Nearly all the planning for this project—and there was a lot of planning—was done by email. Email just made sense for three people with different schedules. It also meant the parents-to-be had plenty of time to discuss patterns, yarns, and colors at their own convenience, and to enjoy the process. I answered lots of yarny questions from my friends but the decisions were entirely theirs.
We used a sort of hierarchical winnowing approach, starting with shape—rectangular? square? round? triangular?— then moving on to size, then stitch pattern. Pictures of examples flew back and forth, and each decision narrowed the selection for the next level of planning.
Choice of fiber was of course a big one, and since people respond so differently to textures, I sent my Occasional Helper home one day with a box of sample items made with various types of wool and other fibers.
The decision: Gudrun Johnston’s Hansel Hap—a traditional-style square Shetland hap, made with traditional Shetland wool, large enough to be folded for a manageable triangular wrap. A lacy stitch pattern, but not so elegant as to be undraggable by a toddler. A wavy-not-pointy edge for a lifetime of easier blocking.

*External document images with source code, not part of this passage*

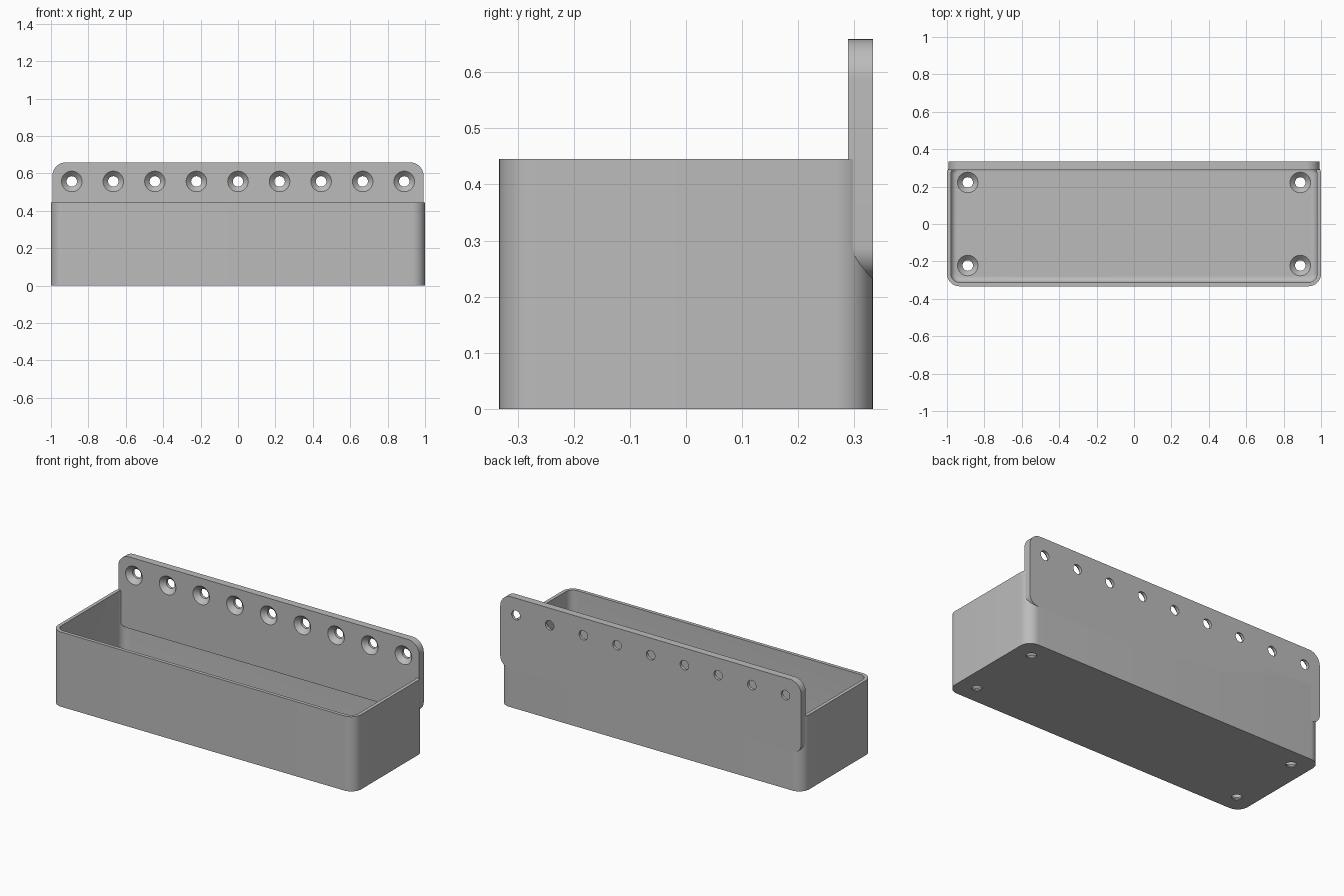
import bpy, bmesh, math
from mathutils import Matrix

cube = bpy.data.objects.get("Cube")
if cube:
    bpy.data.objects.remove(cube, do_unlink=True)

grey = bpy.data.materials.new("plain grey")
grey.use_nodes = True
grey.diffuse_color = (0.5, 0.5, 0.5, 1)
grey.node_tree.nodes["Principled BSDF"].inputs["Base Color"].default_value = (0.5, 0.5, 0.5, 1)


def rounded_rect(x, y0, y1, r_low, r_high, steps=12):
    """Counter-clockwise outline, symmetric in x, with separate lower and upper corner radii."""
    pts = []
    for cx, cy, r, start in ((x - r_high, y1 - r_high, r_high, 0), (r_high - x, y1 - r_high, r_high, 90),
                             (r_low - x, y0 + r_low, r_low, 180), (x - r_low, y0 + r_low, r_low, 270)):
        for i in range(steps + 1):
            a = math.radians(start + 90 * i / steps)
            pts.append((cx + r * math.cos(a), cy + r * math.sin(a)))
    return pts


def circle(x, y, r, n=40):
    return [(x + r * math.cos(math.tau * i / n), y + r * math.sin(math.tau * i / n)) for i in range(n)]


def loft(name, rings):
    """Closed solid through a list of (z, outline) sections."""
    bm = bmesh.new()
    loops = [[bm.verts.new((x, y, z)) for x, y in pts] for z, pts in rings]
    n = len(loops[0])
    for a, b in zip(loops, loops[1:]):
        for i in range(n):
            j = (i + 1) % n
            bm.faces.new((a[i], a[j], b[j], b[i]))
    bm.faces.new(loops[0][::-1])
    bm.faces.new(loops[-1])
    mesh = bpy.data.meshes.new(name)
    bm.to_mesh(mesh)
    bm.free()
    mesh.materials.append(grey)
    obj = bpy.data.objects.new(name, mesh)
    bpy.context.collection.objects.link(obj)
    return obj


def activate(obj):
    bpy.ops.object.select_all(action='DESELECT')
    obj.select_set(True)
    bpy.context.view_layer.objects.active = obj


def cut(obj, cutter):
    cutter.hide_render = True
    mod = obj.modifiers.new("cut", 'BOOLEAN')
    mod.operation, mod.solver, mod.object = 'DIFFERENCE', 'EXACT', cutter
    activate(obj)
    bpy.ops.object.modifier_apply(modifier=mod.name)
    bpy.data.objects.remove(cutter, do_unlink=True)


def drill(obj, x, y, bottom, top):
    """Screw hole with a conical countersink opening at the top."""
    small, big, over = 0.028, 0.055, 0.01
    cut(obj, loft("hole_cutter", [(bottom - over, circle(x, y, small)),
                                  (top - (big - small), circle(x, y, small)),
                                  (top + over, circle(x, y, big + over))]))


HALF_Y, HEIGHT, CORNER, WALL, FLOOR, FILLET = 0.333, 0.445, 0.067, 0.021, 0.033, 0.032

# Tray: rounded box with a filleted cavity
outer = rounded_rect(1, -HALF_Y, HALF_Y, CORNER, CORNER)
tray = loft("tray", [(0, outer), (HEIGHT, outer)])
sections = []
for i in range(9):
    a = math.pi / 2 * i / 8
    d = WALL + FILLET * (1 - math.sin(a))
    sections.append((FLOOR + FILLET * (1 - math.cos(a)),
                     rounded_rect(1 - d, d - HALF_Y, HALF_Y - d, CORNER - d, CORNER - d)))
sections.append((HEIGHT + 0.05, sections[-1][1]))
cut(tray, loft("cavity_cutter", sections))
for x in (-0.889, 0.889):
    for y in (-0.222, 0.222):
        drill(tray, x, y, 0, FLOOR)

# Back plate: modelled flat, then stood upright behind the tray
BACK, FRONT = -HALF_Y, -0.289
plate_outline = rounded_rect(0.992, 0.232, 0.659, 0.056, 0.072)
plate = loft("back_plate", [(BACK, plate_outline), (FRONT, plate_outline)])
for i in range(-4, 5):
    drill(plate, i * 0.2222, 0.557, BACK, FRONT)
plate.data.transform(Matrix.Rotation(math.pi / 2, 4, 'X'))

for obj in (tray, plate):
    activate(obj)
    bpy.ops.object.shade_smooth_by_angle(angle=math.radians(30))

Color was the icing on the planning cake. With a vast range of colors available in Shetland wool from Jamieson & Smith, I was prepared for a decision-making delay. But no! In a surprise move, they went with natural, undyed wool in five soft shades. Emails took on a poetic aspect: “We are thinking Gaulmogot as the main color and are looking at Mooskit, Sholmit, Katmollet, Moorit and Shaela as possible accents.” An order went out. The clicking of needles soon began.
It is genuinely heartwarming to plan a gift with the people who will be receiving it. This blanket belonged to the recipients before I cast on the first stitch. It belonged to them even as I put all my love and hopes for their family into every row. Each detail of this blanket was chosen by the people who would enjoy and use it.
And when Covid arrived shortly before the baby—suddenly rendering all anticipated introductions and baby visits impossible for many long months—the feeling that we had created this blanket together became especially sweet.
The benefits of collaboration
I’d like to say three things about the “It should be a surprise!” aspect of gift knitting. First, I’ve done that, and watched others do it, and I find it generally overrated. Also potentially sad-making. Surprise lasts for a moment, but hurt feelings seem to last a lifetime. For me, the stress of uncertainty can take a lot of the joy out of knitting a gift. I think knitting is better used to relieve stress, not create it.
Second, collaborating can totally eliminate deadline anxiety. If I want to knit something special as a Christmas gift, I’ll make a gift card specifically for the item, and write something like, “Let’s talk about your Special Socks/Scarf/Mittens/??? the weekend after New Year’s when things calm down!” Then I follow through. I start with the card because I’ve found it easier to get things rolling if there is an actual item and “appointment” in hand.
Finally, here’s a little bonus that I’ve discovered: Even if the recipient has made every decision in the planning process, when they hold that finished item in their hands, they will be surprised. Trust me.